Choose View > Nonprinting Characters, and it appears. Look at the end of the paragraph.
Here's another way to more easily see all your comments, without having to look for the little yellow or green or magenta marker. Press F5 to open the Navigator, scroll down, and find the Notes item. Click the + to expand it and you'll see all your comments. Double-click one to go to the place where the comment was inserted. See that even though nonprinting characters aren't showing, all three comments are shown in the Navigator.
I like to fiddle around with Draw. In the 2.0 release I need to do it less because of all the great prefab shapes. However, sometimes you just need to create your own shapes. Make a shape vaguely like a Hershey's kiss, or just make something totally unusual.
You have the tools to do this with the Mode toolbar. Choose View > Toolbars > Mode.
The far right tool on the upper row and the first two on the lower row are the fun ones.
Here's how it works. Just draw a normal shape. Select it, then click on the icon you want. You'll see a message like this; click Yes.
So let's take a look at what happens to perfectly innocent shapes when you use the distortion and set-in-circle tools. Here are the perfectly innocent shapes I'll work with, but you can use any polygon shape include the smiley face shown at the top.
I'll show the effects of this tool first.
I select the blue shape then click the Set in Circle tool. When I move my mouse over the shape and drag a corner, I get something like this.
Here's the effect of some random distortion of the three original shapes.
Next, let's look at the Set to Circle (slightly different) icon.
Here's what it looks like when you start fiddling with a shape. It doesn't show here but your mouse pointer will look like a little crown when you move it over a corner.
Here are the three original shapes, just showing what I happened to do with them. Your results will vary.
And here's the last of the three icons, Distort.
Here's how I chose to distort the objects.
The Set in Circle item is the most fun, I think, and that's what I used to create the purple shape at the top. However, they're all quite useful depending on what kind of shape you need to create.
And don't overlook distorting a shape, then making it 3D. Select the distorted shape, right click, and choose Convert > To 3D. (NOT 3D rotation object.)
If you haven't read it, or haven't listened to it, I recommend it. It's the annual highlight of my day. In part due to the well reasoned and well written document; in part due to the excellent reading and music; and in part due to the irony.
When it comes to cells, I like my content to look either like the first cell, or the second cell. If there's enough room for all the content; great. If there isn't, I like a nice wrap.
To wrap content in a cell, select the cell or cells then choose Format > Cells, Alignment tab, and select Wrap Text Automatically.
If you've got just barely not enough room, you can also move your mouse over the right-hand border of the cell's COLUMN separator, and when it looks like this, double-click. Bam, the whole column will be just barely as wide as the widest cell in the column.

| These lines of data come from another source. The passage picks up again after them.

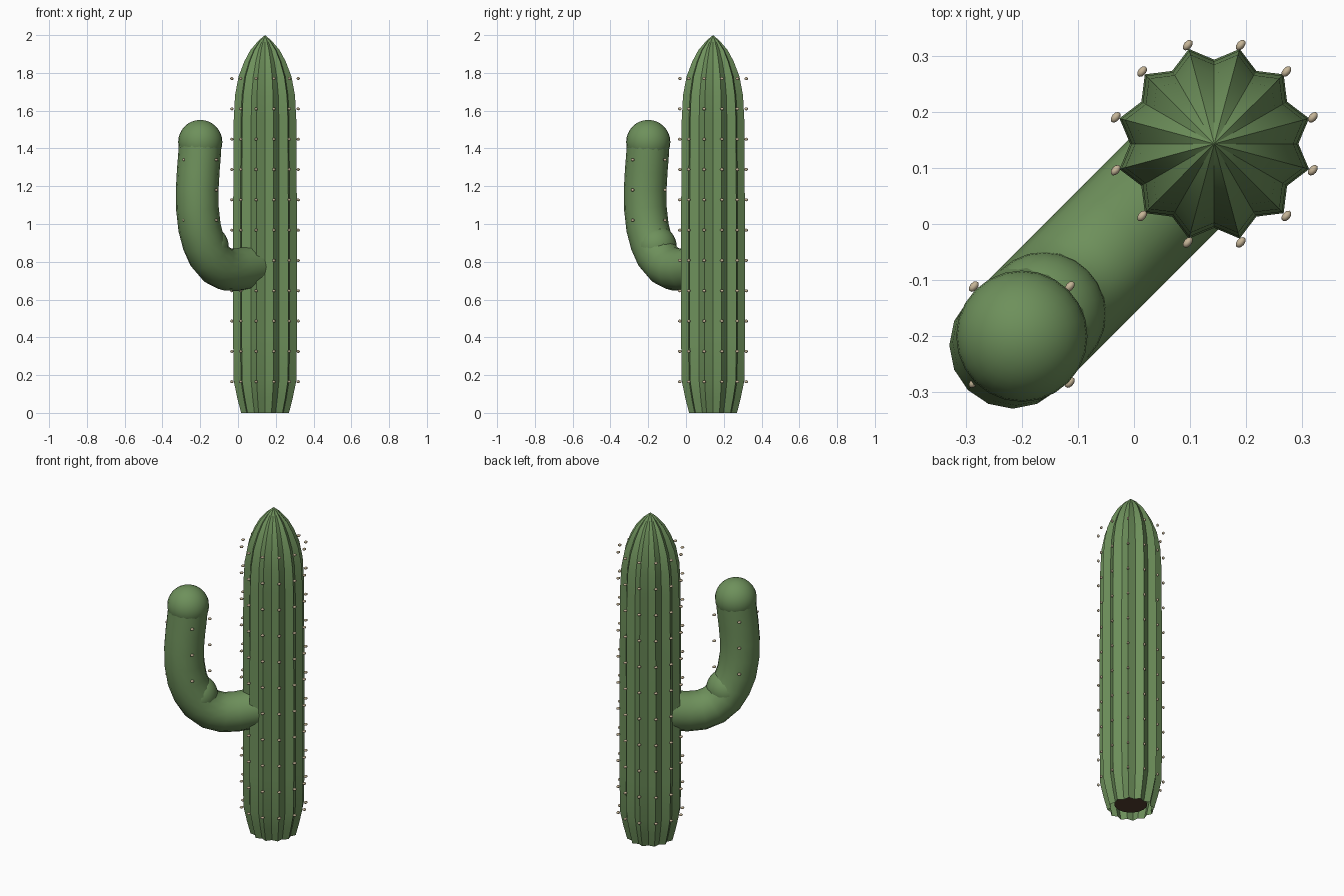
import bpy, bmesh, math
from mathutils import Vector, Matrix

if "Cube" in bpy.data.objects:
    bpy.data.objects.remove(bpy.data.objects["Cube"])


def material(name, rgb):
    m = bpy.data.materials.new(name)
    m.diffuse_color = (*rgb, 1)
    m.use_nodes = True
    m.node_tree.nodes["Principled BSDF"].inputs["Base Color"].default_value = m.diffuse_color
    return m


GREEN = material("cactus_green", (0.155, 0.28, 0.105))
TAN = material("spine_tan", (0.56, 0.46, 0.31))
BROWN = material("soil_brown", (0.09, 0.05, 0.03))

CX = CY = 0.143          # trunk axis
RIBS = 12


def finish(bm, name, mat, angle=35):
    bmesh.ops.recalc_face_normals(bm, faces=bm.faces)
    me = bpy.data.meshes.new(name)
    bm.to_mesh(me)
    bm.free()
    me.materials.append(mat)
    ob = bpy.data.objects.new(name, me)
    bpy.context.collection.objects.link(ob)
    bpy.ops.object.select_all(action='DESELECT')
    ob.select_set(True)
    bpy.context.view_layer.objects.active = ob
    bpy.ops.object.shade_smooth_by_angle(angle=math.radians(angle))
    return ob


def bridge(bm, a, b):
    n = len(a)
    for i in range(n):
        bm.faces.new((a[i], a[(i + 1) % n], b[(i + 1) % n], b[i]))


# Ribbed trunk: star-shaped rings, open at the base, pointed at the top
bm = bmesh.new()
profile = [(0, 0.75), (0.08, 0.87), (0.17, 0.98), (0.4, 1), (1.0, 1), (1.55, 0.98),
           (1.68, 0.94), (1.78, 0.83), (1.86, 0.65), (1.92, 0.46), (1.97, 0.21)]
rib_radii = (0.15, 0.160, 0.175, 0.160)
rings = []
for z, s in profile:
    ring = []
    for i in range(RIBS * 4):
        a = 2 * math.pi * i / (RIBS * 4)
        r = rib_radii[i % 4] * s
        ring.append(bm.verts.new((CX + r * math.cos(a), CY + r * math.sin(a), z)))
    rings.append(ring)
for a, b in zip(rings, rings[1:]):
    bridge(bm, a, b)
apex = bm.verts.new((CX, CY, 2.0))
top = rings[-1]
for i in range(len(top)):
    bm.faces.new((top[i], top[(i + 1) % len(top)], apex))
finish(bm, "trunk", GREEN, 25)

# Dark plug just inside the open base
bm = bmesh.new()
bmesh.ops.create_circle(bm, cap_ends=True, radius=0.092, segments=24,
                        matrix=Matrix.Translation((CX, CY, 0.03)))
finish(bm, "base_plug", BROWN)


def arm_point(d, z):
    """Point at distance d from the trunk axis along the arm's diagonal."""
    k = d * math.sqrt(0.5)
    return Vector((CX - k, CY - k, z))


# Curved arm: round section swept along a bent path
path = [(0.02, 0.785), (0.12, 0.77), (0.21, 0.758), (0.29, 0.76), (0.36, 0.785),
        (0.42, 0.835), (0.46, 0.9), (0.49, 0.98), (0.506, 1.08), (0.508, 1.18),
        (0.5, 1.28), (0.49, 1.37), (0.485, 1.43)]
pts = [arm_point(*p) for p in path]
side = Vector((1, -1, 0)).normalized()
bm = bmesh.new()
rings = []
for i, p in enumerate(pts):
    t = (pts[min(i + 1, len(pts) - 1)] - pts[max(i - 1, 0)]).normalized()
    n = side.cross(t)
    rings.append([bm.verts.new(p + 0.113 * (math.cos(a) * side + math.sin(a) * n))
                  for a in (2 * math.pi * k / 16 for k in range(16))])
for a, b in zip(rings, rings[1:]):
    bridge(bm, a, b)
bm.faces.new(rings[0])
bm.faces.new(rings[-1])
finish(bm, "arm", GREEN)


# Rounded arm tip and the swelling inside the elbow
def ball(name, centre, radius):
    bm = bmesh.new()
    bmesh.ops.create_uvsphere(bm, u_segments=24, v_segments=16, radius=radius,
                              matrix=Matrix.Translation(centre))
    finish(bm, name, GREEN)


ball("arm_tip", arm_point(0.485, 1.434), 0.117)
ball("elbow_swelling", arm_point(0.428, 0.882), 0.11)

# Spines: small beads in rows along the ribs and around the arm
spine_shape = (Matrix.Rotation(math.radians(50), 4, 'Z')
               @ Matrix.Diagonal((0.011, 0.007, 0.008, 1)))


def spines(name, centre, radius, count, first, heights):
    bm = bmesh.new()
    for z in heights:
        for k in range(count):
            a = first + 2 * math.pi * k / count
            pos = (centre[0] + radius * math.cos(a), centre[1] + radius * math.sin(a), z)
            bmesh.ops.create_icosphere(bm, subdivisions=2, radius=1,
                                       matrix=Matrix.Translation(pos) @ spine_shape)
    finish(bm, name, TAN, 60)


spines("trunk_spines", (CX, CY), 0.182, RIBS, math.radians(15),
       [0.165 + 0.1605 * i for i in range(11)])
spines("arm_spines", (-0.2, -0.197), 0.121, 4, math.radians(45), [1.02, 1.18, 1.34])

Here are a couple other options that I just started looking at. Shrink to Fit Cell Size, and for the horizontal justification, Filled. You get to them the same way you get to the wrap option: select the cell or cells then choose Format > Cells, Alignment tab, and select the options you want.
Here's how each option looks. The demo content is in plain text and the explanation is in caps to the right of the relevant cell. Frankly I'm not sure how much I would use the Filled justification; seems a little dangerous.